Task item:
Write out the entries verbatim and leave the images out of the copy.

Records for processing:
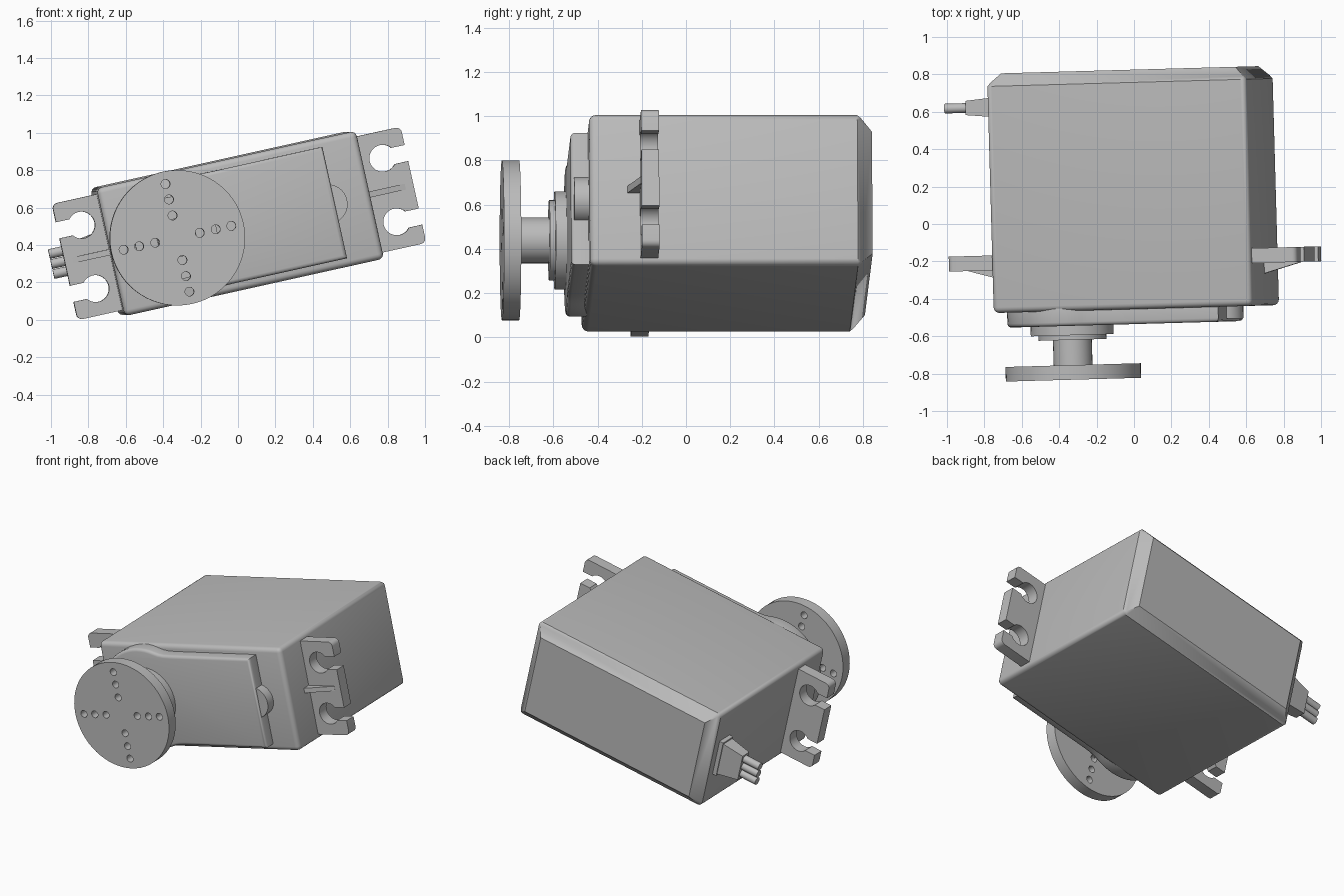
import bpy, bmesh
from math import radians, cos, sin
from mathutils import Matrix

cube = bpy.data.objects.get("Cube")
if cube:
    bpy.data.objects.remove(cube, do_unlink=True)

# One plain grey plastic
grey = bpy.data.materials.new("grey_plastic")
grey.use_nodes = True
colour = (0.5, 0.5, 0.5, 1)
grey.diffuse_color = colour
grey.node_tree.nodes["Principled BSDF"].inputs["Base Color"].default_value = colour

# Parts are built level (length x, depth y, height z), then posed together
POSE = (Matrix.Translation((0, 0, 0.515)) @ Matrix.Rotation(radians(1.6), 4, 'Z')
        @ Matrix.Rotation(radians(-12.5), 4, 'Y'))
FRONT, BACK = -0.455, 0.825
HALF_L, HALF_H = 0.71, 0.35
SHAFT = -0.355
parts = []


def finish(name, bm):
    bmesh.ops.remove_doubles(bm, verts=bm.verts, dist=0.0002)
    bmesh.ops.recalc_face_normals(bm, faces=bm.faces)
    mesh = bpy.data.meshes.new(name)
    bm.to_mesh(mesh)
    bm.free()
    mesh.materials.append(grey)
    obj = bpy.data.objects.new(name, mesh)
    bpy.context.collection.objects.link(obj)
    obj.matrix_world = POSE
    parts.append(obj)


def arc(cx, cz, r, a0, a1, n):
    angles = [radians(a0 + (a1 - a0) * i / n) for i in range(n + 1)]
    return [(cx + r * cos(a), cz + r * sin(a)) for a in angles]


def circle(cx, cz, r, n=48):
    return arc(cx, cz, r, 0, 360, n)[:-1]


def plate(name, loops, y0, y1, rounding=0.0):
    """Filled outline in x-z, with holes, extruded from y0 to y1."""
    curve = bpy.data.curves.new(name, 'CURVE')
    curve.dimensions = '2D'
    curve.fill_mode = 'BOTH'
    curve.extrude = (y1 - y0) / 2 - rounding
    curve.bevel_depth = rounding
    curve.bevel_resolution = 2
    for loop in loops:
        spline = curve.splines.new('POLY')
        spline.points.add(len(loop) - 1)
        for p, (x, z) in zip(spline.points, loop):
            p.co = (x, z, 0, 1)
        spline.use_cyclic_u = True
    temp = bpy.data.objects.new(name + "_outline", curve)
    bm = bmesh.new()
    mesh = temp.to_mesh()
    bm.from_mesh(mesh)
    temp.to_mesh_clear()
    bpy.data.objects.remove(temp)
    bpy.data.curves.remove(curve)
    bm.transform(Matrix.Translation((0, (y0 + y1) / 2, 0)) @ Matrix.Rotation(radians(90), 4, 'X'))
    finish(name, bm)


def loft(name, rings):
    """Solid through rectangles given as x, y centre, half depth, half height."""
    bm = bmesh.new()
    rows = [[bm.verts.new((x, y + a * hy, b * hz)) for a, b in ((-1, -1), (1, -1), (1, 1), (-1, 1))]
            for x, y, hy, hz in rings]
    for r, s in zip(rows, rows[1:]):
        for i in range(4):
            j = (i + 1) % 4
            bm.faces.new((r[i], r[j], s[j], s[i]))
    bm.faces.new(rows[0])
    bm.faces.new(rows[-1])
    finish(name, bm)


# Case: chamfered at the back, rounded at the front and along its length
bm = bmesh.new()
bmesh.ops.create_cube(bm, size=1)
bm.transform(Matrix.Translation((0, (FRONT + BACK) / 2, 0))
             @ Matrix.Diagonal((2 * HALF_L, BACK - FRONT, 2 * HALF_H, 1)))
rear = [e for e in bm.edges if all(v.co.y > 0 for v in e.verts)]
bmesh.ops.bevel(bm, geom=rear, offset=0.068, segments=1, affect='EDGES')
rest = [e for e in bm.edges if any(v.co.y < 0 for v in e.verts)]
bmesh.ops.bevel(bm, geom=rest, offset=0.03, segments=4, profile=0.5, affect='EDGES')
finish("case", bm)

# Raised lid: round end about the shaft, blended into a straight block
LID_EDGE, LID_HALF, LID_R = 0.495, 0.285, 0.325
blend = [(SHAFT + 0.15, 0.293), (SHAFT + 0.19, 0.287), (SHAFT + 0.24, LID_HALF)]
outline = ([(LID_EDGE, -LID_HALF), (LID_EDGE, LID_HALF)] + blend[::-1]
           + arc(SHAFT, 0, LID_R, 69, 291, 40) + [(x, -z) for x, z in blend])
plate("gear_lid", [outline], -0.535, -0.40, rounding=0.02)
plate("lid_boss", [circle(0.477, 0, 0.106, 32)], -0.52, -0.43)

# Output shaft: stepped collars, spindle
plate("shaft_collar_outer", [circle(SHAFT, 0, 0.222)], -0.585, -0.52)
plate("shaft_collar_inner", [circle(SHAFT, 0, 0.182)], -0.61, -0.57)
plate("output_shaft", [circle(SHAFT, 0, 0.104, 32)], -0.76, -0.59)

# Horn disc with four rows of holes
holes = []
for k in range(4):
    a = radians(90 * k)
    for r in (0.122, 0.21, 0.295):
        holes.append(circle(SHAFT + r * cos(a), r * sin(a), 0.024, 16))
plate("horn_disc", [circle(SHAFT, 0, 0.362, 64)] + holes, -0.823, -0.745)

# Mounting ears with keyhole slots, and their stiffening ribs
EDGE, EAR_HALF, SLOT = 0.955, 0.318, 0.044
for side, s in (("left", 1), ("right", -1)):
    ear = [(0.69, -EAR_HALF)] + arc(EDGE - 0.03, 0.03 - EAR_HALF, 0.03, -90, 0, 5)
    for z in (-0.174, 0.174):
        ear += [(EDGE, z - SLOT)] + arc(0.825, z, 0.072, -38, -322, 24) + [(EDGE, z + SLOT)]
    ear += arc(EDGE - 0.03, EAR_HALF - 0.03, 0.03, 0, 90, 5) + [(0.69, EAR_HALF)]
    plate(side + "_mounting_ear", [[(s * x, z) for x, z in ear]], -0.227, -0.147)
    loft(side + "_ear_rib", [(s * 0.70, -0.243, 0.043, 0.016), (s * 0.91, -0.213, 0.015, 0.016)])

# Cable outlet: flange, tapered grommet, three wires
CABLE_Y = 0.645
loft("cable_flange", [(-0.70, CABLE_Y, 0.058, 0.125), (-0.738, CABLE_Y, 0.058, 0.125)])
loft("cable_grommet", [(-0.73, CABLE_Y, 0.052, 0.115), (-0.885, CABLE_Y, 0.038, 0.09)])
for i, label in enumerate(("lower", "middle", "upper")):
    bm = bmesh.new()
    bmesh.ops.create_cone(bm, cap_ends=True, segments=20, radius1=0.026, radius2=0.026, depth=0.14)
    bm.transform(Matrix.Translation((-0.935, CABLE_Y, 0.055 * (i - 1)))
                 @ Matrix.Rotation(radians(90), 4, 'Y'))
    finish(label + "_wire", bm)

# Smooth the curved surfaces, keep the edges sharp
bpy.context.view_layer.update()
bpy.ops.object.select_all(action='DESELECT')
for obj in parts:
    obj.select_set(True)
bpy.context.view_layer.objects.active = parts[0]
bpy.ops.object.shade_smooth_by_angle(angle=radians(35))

Written answer:
import bpy, bmesh
from math import radians, cos, sin
from mathutils import Matrix

cube = bpy.data.objects.get("Cube")
if cube:
    bpy.data.objects.remove(cube, do_unlink=True)

# One plain grey plastic
grey = bpy.data.materials.new("grey_plastic")
grey.use_nodes = True
colour = (0.5, 0.5, 0.5, 1)
grey.diffuse_color = colour
grey.node_tree.nodes["Principled BSDF"].inputs["Base Color"].default_value = colour

# Parts are built level (length x, depth y, height z), then posed together
POSE = (Matrix.Translation((0, 0, 0.515)) @ Matrix.Rotation(radians(1.6), 4, 'Z')
        @ Matrix.Rotation(radians(-12.5), 4, 'Y'))
FRONT, BACK = -0.455, 0.825
HALF_L, HALF_H = 0.71, 0.35
SHAFT = -0.355
parts = []


def finish(name, bm):
    bmesh.ops.remove_doubles(bm, verts=bm.verts, dist=0.0002)
    bmesh.ops.recalc_face_normals(bm, faces=bm.faces)
    mesh = bpy.data.meshes.new(name)
    bm.to_mesh(mesh)
    bm.free()
    mesh.materials.append(grey)
    obj = bpy.data.objects.new(name, mesh)
    bpy.context.collection.objects.link(obj)
    obj.matrix_world = POSE
    parts.append(obj)


def arc(cx, cz, r, a0, a1, n):
    angles = [radians(a0 + (a1 - a0) * i / n) for i in range(n + 1)]
    return [(cx + r * cos(a), cz + r * sin(a)) for a in angles]


def circle(cx, cz, r, n=48):
    return arc(cx, cz, r, 0, 360, n)[:-1]


def plate(name, loops, y0, y1, rounding=0.0):
    """Filled outline in x-z, with holes, extruded from y0 to y1."""
    curve = bpy.data.curves.new(name, 'CURVE')
    curve.dimensions = '2D'
    curve.fill_mode = 'BOTH'
    curve.extrude = (y1 - y0) / 2 - rounding
    curve.bevel_depth = rounding
    curve.bevel_resolution = 2
    for loop in loops:
        spline = curve.splines.new('POLY')
        spline.points.add(len(loop) - 1)
        for p, (x, z) in zip(spline.points, loop):
            p.co = (x, z, 0, 1)
        spline.use_cyclic_u = True
    temp = bpy.data.objects.new(name + "_outline", curve)
    bm = bmesh.new()
    mesh = temp.to_mesh()
    bm.from_mesh(mesh)
    temp.to_mesh_clear()
    bpy.data.objects.remove(temp)
    bpy.data.curves.remove(curve)
    bm.transform(Matrix.Translation((0, (y0 + y1) / 2, 0)) @ Matrix.Rotation(radians(90), 4, 'X'))
    finish(name, bm)


def loft(name, rings):
    """Solid through rectangles given as x, y centre, half depth, half height."""
    bm = bmesh.new()
    rows = [[bm.verts.new((x, y + a * hy, b * hz)) for a, b in ((-1, -1), (1, -1), (1, 1), (-1, 1))]
            for x, y, hy, hz in rings]
    for r, s in zip(rows, rows[1:]):
        for i in range(4):
            j = (i + 1) % 4
            bm.faces.new((r[i], r[j], s[j], s[i]))
    bm.faces.new(rows[0])
    bm.faces.new(rows[-1])
    finish(name, bm)


# Case: chamfered at the back, rounded at the front and along its length
bm = bmesh.new()
bmesh.ops.create_cube(bm, size=1)
bm.transform(Matrix.Translation((0, (FRONT + BACK) / 2, 0))
             @ Matrix.Diagonal((2 * HALF_L, BACK - FRONT, 2 * HALF_H, 1)))
rear = [e for e in bm.edges if all(v.co.y > 0 for v in e.verts)]
bmesh.ops.bevel(bm, geom=rear, offset=0.068, segments=1, affect='EDGES')
rest = [e for e in bm.edges if any(v.co.y < 0 for v in e.verts)]
bmesh.ops.bevel(bm, geom=rest, offset=0.03, segments=4, profile=0.5, affect='EDGES')
finish("case", bm)

# Raised lid: round end about the shaft, blended into a straight block
LID_EDGE, LID_HALF, LID_R = 0.495, 0.285, 0.325
blend = [(SHAFT + 0.15, 0.293), (SHAFT + 0.19, 0.287), (SHAFT + 0.24, LID_HALF)]
outline = ([(LID_EDGE, -LID_HALF), (LID_EDGE, LID_HALF)] + blend[::-1]
           + arc(SHAFT, 0, LID_R, 69, 291, 40) + [(x, -z) for x, z in blend])
plate("gear_lid", [outline], -0.535, -0.40, rounding=0.02)
plate("lid_boss", [circle(0.477, 0, 0.106, 32)], -0.52, -0.43)

# Output shaft: stepped collars, spindle
plate("shaft_collar_outer", [circle(SHAFT, 0, 0.222)], -0.585, -0.52)
plate("shaft_collar_inner", [circle(SHAFT, 0, 0.182)], -0.61, -0.57)
plate("output_shaft", [circle(SHAFT, 0, 0.104, 32)], -0.76, -0.59)

# Horn disc with four rows of holes
holes = []
for k in range(4):
    a = radians(90 * k)
    for r in (0.122, 0.21, 0.295):
        holes.append(circle(SHAFT + r * cos(a), r * sin(a), 0.024, 16))
plate("horn_disc", [circle(SHAFT, 0, 0.362, 64)] + holes, -0.823, -0.745)

# Mounting ears with keyhole slots, and their stiffening ribs
EDGE, EAR_HALF, SLOT = 0.955, 0.318, 0.044
for side, s in (("left", 1), ("right", -1)):
    ear = [(0.69, -EAR_HALF)] + arc(EDGE - 0.03, 0.03 - EAR_HALF, 0.03, -90, 0, 5)
    for z in (-0.174, 0.174):
        ear += [(EDGE, z - SLOT)] + arc(0.825, z, 0.072, -38, -322, 24) + [(EDGE, z + SLOT)]
    ear += arc(EDGE - 0.03, EAR_HALF - 0.03, 0.03, 0, 90, 5) + [(0.69, EAR_HALF)]
    plate(side + "_mounting_ear", [[(s * x, z) for x, z in ear]], -0.227, -0.147)
    loft(side + "_ear_rib", [(s * 0.70, -0.243, 0.043, 0.016), (s * 0.91, -0.213, 0.015, 0.016)])

# Cable outlet: flange, tapered grommet, three wires
CABLE_Y = 0.645
loft("cable_flange", [(-0.70, CABLE_Y, 0.058, 0.125), (-0.738, CABLE_Y, 0.058, 0.125)])
loft("cable_grommet", [(-0.73, CABLE_Y, 0.052, 0.115), (-0.885, CABLE_Y, 0.038, 0.09)])
for i, label in enumerate(("lower", "middle", "upper")):
    bm = bmesh.new()
    bmesh.ops.create_cone(bm, cap_ends=True, segments=20, radius1=0.026, radius2=0.026, depth=0.14)
    bm.transform(Matrix.Translation((-0.935, CABLE_Y, 0.055 * (i - 1)))
                 @ Matrix.Rotation(radians(90), 4, 'Y'))
    finish(label + "_wire", bm)

# Smooth the curved surfaces, keep the edges sharp
bpy.context.view_layer.update()
bpy.ops.object.select_all(action='DESELECT')
for obj in parts:
    obj.select_set(True)
bpy.context.view_layer.objects.active = parts[0]
bpy.ops.object.shade_smooth_by_angle(angle=radians(35))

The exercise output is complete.